“Out of adversity comes opportunity.”
— Benjamin Franklin
“Due to the coronavirus, all classes and social gatherings are being suspended until further notice.” Excerpt from an e-mail message from the community Clubhouse Manager, March 11, 2020.
E-mail reply, same day: “No problem. I understand, and it’s the responsible thing to do. I forwarded your message and explained to the club members that there is a silver lining to all of this. Our brains need time to process and consolidate new information, so now they have plenty of time to do that.”
My wife and I reside in a 55 and up development in Colorado, where I teach tai chi as a member of the community Tai Chi Club.
As it became apparent toward the end of March that the governor’s stay at home order would be extended, I began to explore the idea for a video tutorial series. Living in a senior community, we are part of the higher risk group for COVID-19, so facilities such as the clubhouse remain closed as of the date this article was written. I recently uploaded Part 9 of the tai chi video series to YouTube.
The videos have been well received and a learning experience for me. One of the comments I received thanked me because they could see my hand positions more clearly on the video. Bear in mind this comment was from a person who was usually in the front row when we were meeting in person.
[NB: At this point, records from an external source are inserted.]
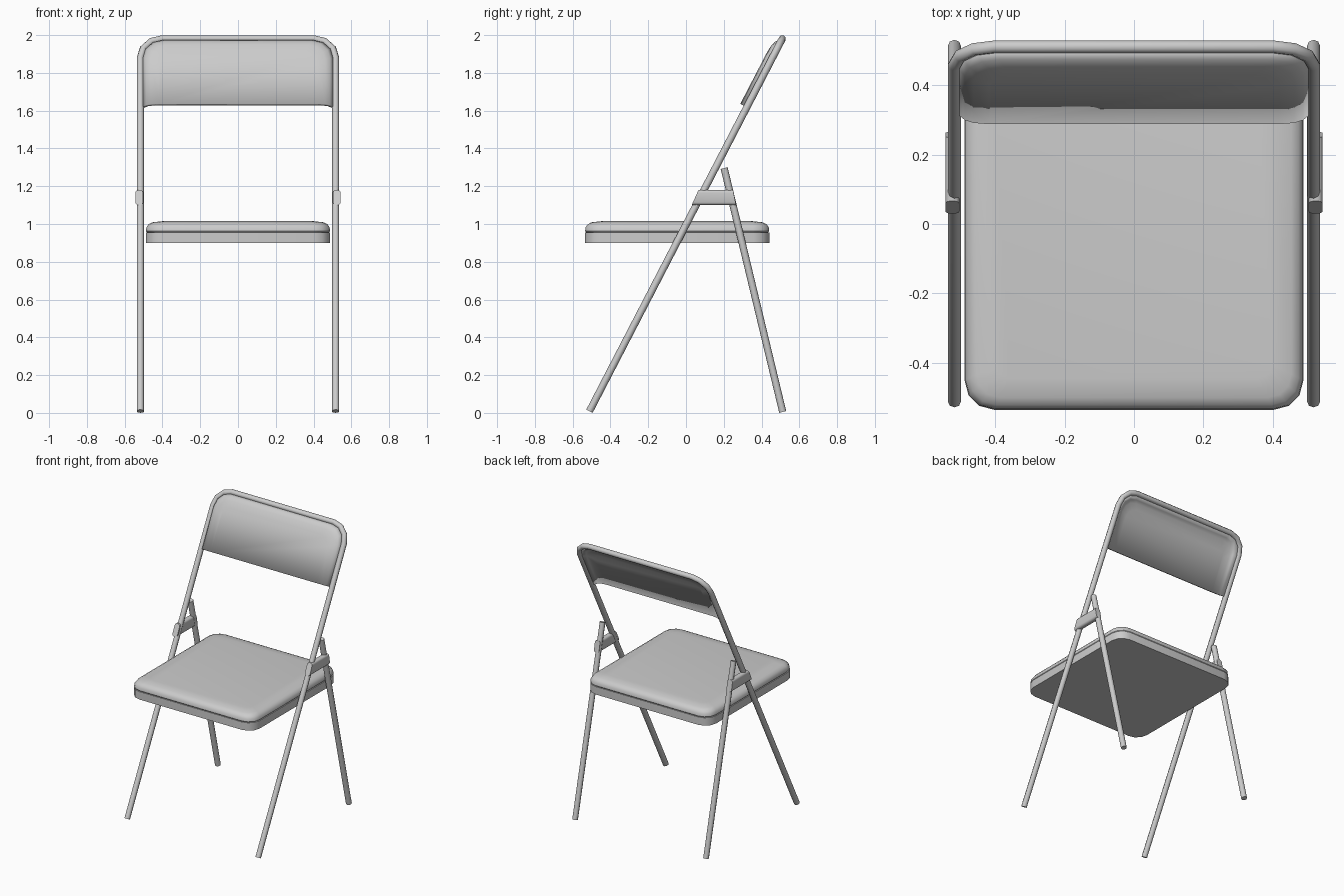
import bpy, bmesh, math
from mathutils import Vector

if "Cube" in bpy.data.objects:
    bpy.data.objects.remove(bpy.data.objects["Cube"])

TUBE = 0.019                       # tube radius
X = 0.517                          # tube centre from the middle
FOOT = Vector((0, -0.511, 0.009))  # start of the leaning frame
HEAD = Vector((0, 0.510, 1.981))   # its top
ALONG = (HEAD - FOOT).normalized()
LENGTH = (HEAD - FOOT).length
FRONT = Vector((0, -ALONG.z, ALONG.y))   # frame plane normal, facing the sitter


def on_frame(x, s, out=0.0):
    """Point in the leaning frame plane: x across, s up the tube, out forwards."""
    return FOOT + ALONG * s + FRONT * out + Vector((x, 0, 0))


def rounded_rect(hx, hy, r, n=3):
    pts = []
    for k, (sx, sy) in enumerate(((1, 1), (-1, 1), (-1, -1), (1, -1))):
        for i in range(n + 1):
            a = math.pi / 2 * (k + i / n)
            pts.append((sx * (hx - r) + r * math.cos(a), sy * (hy - r) + r * math.sin(a)))
    return pts


def arch(hx, top, bottom, r, n=3):
    """Upside-down U, from bottom right over the top to bottom left."""
    right = [(hx, bottom)]
    for i in range(n + 1):
        a = math.pi / 2 * i / n
        right.append((hx - r + r * math.cos(a), top - r + r * math.sin(a)))
    return right + [(-x, s) for x, s in reversed(right)]


def smooth(ob, angle=40):
    bpy.ops.object.select_all(action='DESELECT')
    ob.select_set(True)
    bpy.context.view_layer.objects.active = ob
    bpy.ops.object.shade_smooth_by_angle(angle=math.radians(angle))


def loft(name, rings, closed=True, cap_start=True, recalc=True):
    bm = bmesh.new()
    rows = [[bm.verts.new(p) for p in ring] for ring in rings]
    n = len(rows[0])
    for a, b in zip(rows, rows[1:]):
        for i in range(n if closed else n - 1):
            j = (i + 1) % n
            bm.faces.new((a[i], a[j], b[j], b[i]))
    bm.faces.new(rows[-1])
    if cap_start:
        bm.faces.new(rows[0][::-1])
    if recalc:
        bmesh.ops.recalc_face_normals(bm, faces=bm.faces)
    me = bpy.data.meshes.new(name)
    bm.to_mesh(me)
    bm.free()
    ob = bpy.data.objects.new(name, me)
    bpy.context.collection.objects.link(ob)
    smooth(ob)
    return ob


def tube(name, pts):
    cu = bpy.data.curves.new(name, 'CURVE')
    cu.dimensions = '3D'
    cu.bevel_depth = TUBE
    cu.bevel_resolution = 2
    cu.use_fill_caps = True
    sp = cu.splines.new('POLY')
    sp.points.add(len(pts) - 1)
    for p, co in zip(sp.points, pts):
        p.co = (*co, 1)
    ob = bpy.data.objects.new(name, cu)
    bpy.context.collection.objects.link(ob)
    bpy.ops.object.select_all(action='DESELECT')
    ob.select_set(True)
    bpy.context.view_layer.objects.active = ob
    bpy.ops.object.convert(target='MESH')
    smooth(bpy.context.object, 50)


# Front legs and back frame, one bent tube
tube("back_frame", [on_frame(x, s) for x, s in arch(X, LENGTH, 0, 0.115)])

# Rear legs and the brackets joining them to the frame
for side, sx in (("left", -1), ("right", 1)):
    tube(f"rear_leg_{side}", [(sx * X, 0.512, 0.005), (sx * X, 0.202, 1.296)])
    section = rounded_rect(0.02, 0.04, 0.015)
    rings = [[(sx * 0.523 + x, y + lean * z, 1.14 + z) for x, z in section]
             for y, lean in ((0.048, 0.45), (0.257, -0.2))]
    loft(f"bracket_{side}", rings)

# Seat pan and padded cushion
def seat_ring(inset, z):
    h = 0.488 - inset
    return [(x, y - 0.047, z) for x, y in rounded_rect(h, h, max(0.085 - inset * 0.5, 0.03))]


loft("seat_pan", [seat_ring(0, 0.90), seat_ring(0, 0.956)])
loft("seat_cushion", [seat_ring(i, z) for i, z in (
    (0.008, 0.954), (0.001, 0.963), (0.003, 0.982), (0.014, 0.998),
    (0.035, 1.009), (0.09, 1.015))])

# Backrest panel, bulging forwards inside the arch
base = 1.812
panel = loft("backrest", [
    [on_frame(x, s, out) for x, s in arch(X - inset, LENGTH - inset, base, 0.115 - inset * 0.5)]
    for inset, out in ((0.008, 0.006), (0.03, 0.026), (0.055, 0.035), (0.10, 0.039))],
    closed=False, cap_start=False, recalc=False)
mod = panel.modifiers.new("thickness", 'SOLIDIFY')
mod.thickness = 0.018
mod.offset = -1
Humbling. I’ve discovered that watching yourself on video during the editing process is an excellent method to evaluate your teaching because you see yourself from the camera’s (and your students’) perspective. It quickly becomes apparent where improvements are needed.
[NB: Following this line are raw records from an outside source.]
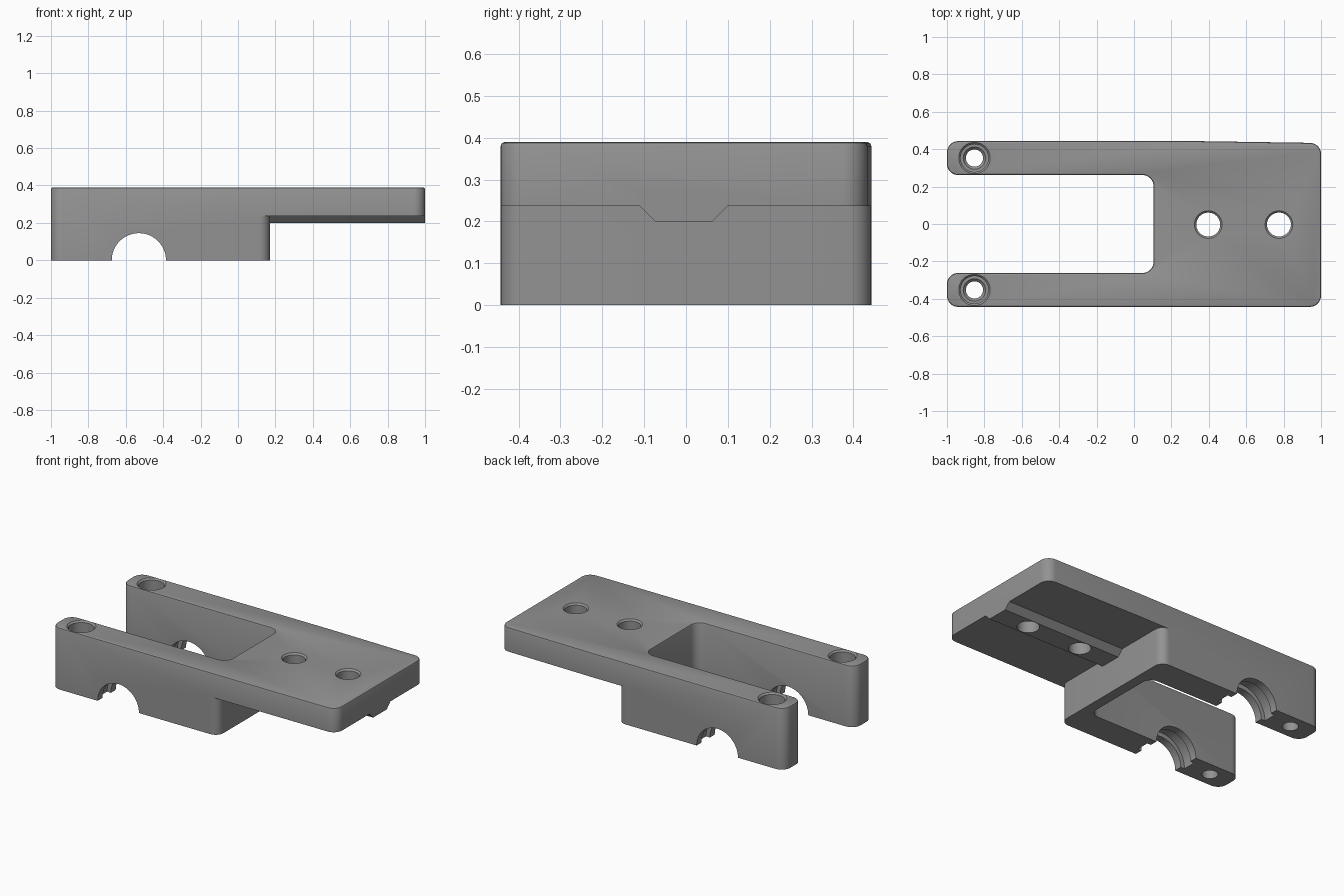
import bpy, bmesh, math
from mathutils import Vector

if "Cube" in bpy.data.objects:
    bpy.data.objects.remove(bpy.data.objects["Cube"])

grey = bpy.data.materials.new("mid grey")
grey.diffuse_color = (0.29, 0.29, 0.29, 1)
grey.use_nodes = True
grey.node_tree.nodes["Principled BSDF"].inputs["Base Color"].default_value = grey.diffuse_color


def rounded(points, steps=8):
    """Round the corners of a 2D outline given as (x, y, radius)."""
    out, n = [], len(points)
    for i, (x, y, r) in enumerate(points):
        p = Vector((x, y))
        if r == 0:
            out.append(p)
            continue
        a = (Vector(points[i - 1][:2]) - p).normalized()
        b = (Vector(points[(i + 1) % n][:2]) - p).normalized()
        half = a.angle(b) / 2
        centre = p + (a + b).normalized() * r / math.sin(half)
        start = p + a * r / math.tan(half) - centre
        end = p + b * r / math.tan(half) - centre
        turn = math.atan2(start.x * end.y - start.y * end.x, start.dot(end))
        for k in range(steps + 1):
            t = turn * k / steps
            c, s = math.cos(t), math.sin(t)
            out.append(centre + Vector((start.x * c - start.y * s,
                                        start.x * s + start.y * c)))
    return out


def prism(name, outline, lo, hi, axis="z", chamfer=0):
    """Extrude a 2D outline along z, y (outline in xz) or x (outline in yz)."""
    place = {"z": lambda p, h: (p[0], p[1], h),
             "y": lambda p, h: (p[0], h, p[1]),
             "x": lambda p, h: (h, p[0], p[1])}[axis]
    bm = bmesh.new()
    rings = [[bm.verts.new(place(p, h)) for p in outline] for h in (lo, hi)]
    n = len(outline)
    bm.faces.new(rings[0])
    top = bm.faces.new(rings[1])
    for i in range(n):
        j = (i + 1) % n
        bm.faces.new((rings[0][i], rings[0][j], rings[1][j], rings[1][i]))
    bmesh.ops.recalc_face_normals(bm, faces=bm.faces)
    if chamfer:
        bmesh.ops.bevel(bm, geom=list(top.edges), offset=chamfer, segments=2,
                        profile=0.5, affect="EDGES")
    return finish(name, bm)


def turned(name, x, y, profile, sides=40):
    """Closed turned solid from (radius, z) pairs, top to bottom."""
    bm = bmesh.new()
    rings = [[bm.verts.new((x + r * math.cos(2 * math.pi * k / sides),
                            y + r * math.sin(2 * math.pi * k / sides), z))
              for k in range(sides)] for r, z in profile]
    bm.faces.new(rings[0])
    bm.faces.new(rings[-1])
    for a, b in zip(rings, rings[1:]):
        for k in range(sides):
            j = (k + 1) % sides
            bm.faces.new((a[k], a[j], b[j], b[k]))
    bmesh.ops.recalc_face_normals(bm, faces=bm.faces)
    return finish(name, bm)


def finish(name, bm):
    me = bpy.data.meshes.new(name)
    bm.to_mesh(me)
    bm.free()
    me.materials.append(grey)
    ob = bpy.data.objects.new(name, me)
    bpy.context.collection.objects.link(ob)
    return ob


def combine(target, tool, operation):
    mod = target.modifiers.new("cut", "BOOLEAN")
    mod.operation, mod.solver, mod.object = operation, "EXACT", tool
    bpy.context.view_layer.objects.active = target
    bpy.ops.object.modifier_apply(modifier=mod.name)
    bpy.data.objects.remove(tool)


def circle(cx, cz, r, n=64):
    return [(cx + r * math.cos(2 * math.pi * k / n),
             cz + r * math.sin(2 * math.pi * k / n)) for k in range(n)]


# Forked body, full height, with softened top edge
W, S, TOP, UNDER = 0.443, 0.262, 0.39, 0.237
body = prism("clamp_body", rounded([
    (-1, -W, 0.06), (1, -W, 0.06), (1, W - 0.01, 0.06), (0.34, W, 0),
    (-1, W, 0.06), (-1, S, 0.06), (0.105, S, 0.06),
    (0.105, -S, 0.06), (-1, -S, 0.06)]), 0, TOP, chamfer=0.01)

# Space under the overhanging plate, leaving rounded block corners
combine(body, prism("under_plate_cutter", rounded([
    (0.11, -W, 0), (0.11, -0.6, 0), (1.2, -0.6, 0), (1.2, 0.6, 0),
    (0.11, 0.6, 0), (0.11, W, 0), (0.17, W, 0.055), (0.17, -W, 0.055)]),
    -0.1, UNDER), "DIFFERENCE")

# Tapered rib under the plate
combine(body, prism("rib", [(-0.11, UNDER), (-0.073, 0.2), (0.063, 0.2),
                            (0.1, UNDER), (0.1, 0.27), (-0.11, 0.27)],
                    0.12, 1, axis="x"), "UNION")

# Half-round seat through both legs, with a wider groove inside each
combine(body, prism("seat_cutter", circle(-0.53, 0, 0.145), -0.6, 0.6, "y"),
        "DIFFERENCE")
for side in (-1, 1):
    y = side * (W + S) / 2
    combine(body, prism("groove_cutter", circle(-0.53, 0, 0.172),
                        y - 0.042, y + 0.042, "y"), "DIFFERENCE")
    # Counterbored screw hole in each leg
    combine(body, turned("screw_cutter", -0.853, y, [
        (0.094, TOP + 0.01), (0.074, TOP - 0.01), (0.074, 0.24),
        (0.06, 0.24), (0.046, 0.225), (0.046, -0.1)]), "DIFFERENCE")

# Two plate holes with chamfered rims
for x in (0.397, 0.775):
    combine(body, turned("plate_hole_cutter", x, -0.003, [
        (0.084, TOP + 0.01), (0.064, TOP - 0.01), (0.064, 0.1)]), "DIFFERENCE")

# Smooth curved walls, crisp edges
bpy.ops.object.select_all(action="DESELECT")
body.select_set(True)
bpy.context.view_layer.objects.active = body
bpy.ops.object.shade_smooth_by_angle(angle=math.radians(30))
Another aspect that has become a learning experience for me as well as a better learning experience for our club members is demonstrating and teaching in the mirror image view. After creating the first two videos, I realized that a mirror image view would allow viewers to mirror the movements they see on their devices simply, and it would be easier for them to follow along. Our club is currently learning the Yang 24 Forms.
To address the question about identifying individuals as potential teachers, I look for people who, without prompting, offer to help their fellow students and have a natural inclination to give of themselves. In Dr. Lam’s book, “Teaching Tai Chi Effectively”, he states three attributes of successful teachers: attitude, tai chi skills, and teaching skills. Tai chi and teaching skills can be taught, but the right attitude is critical and invaluable.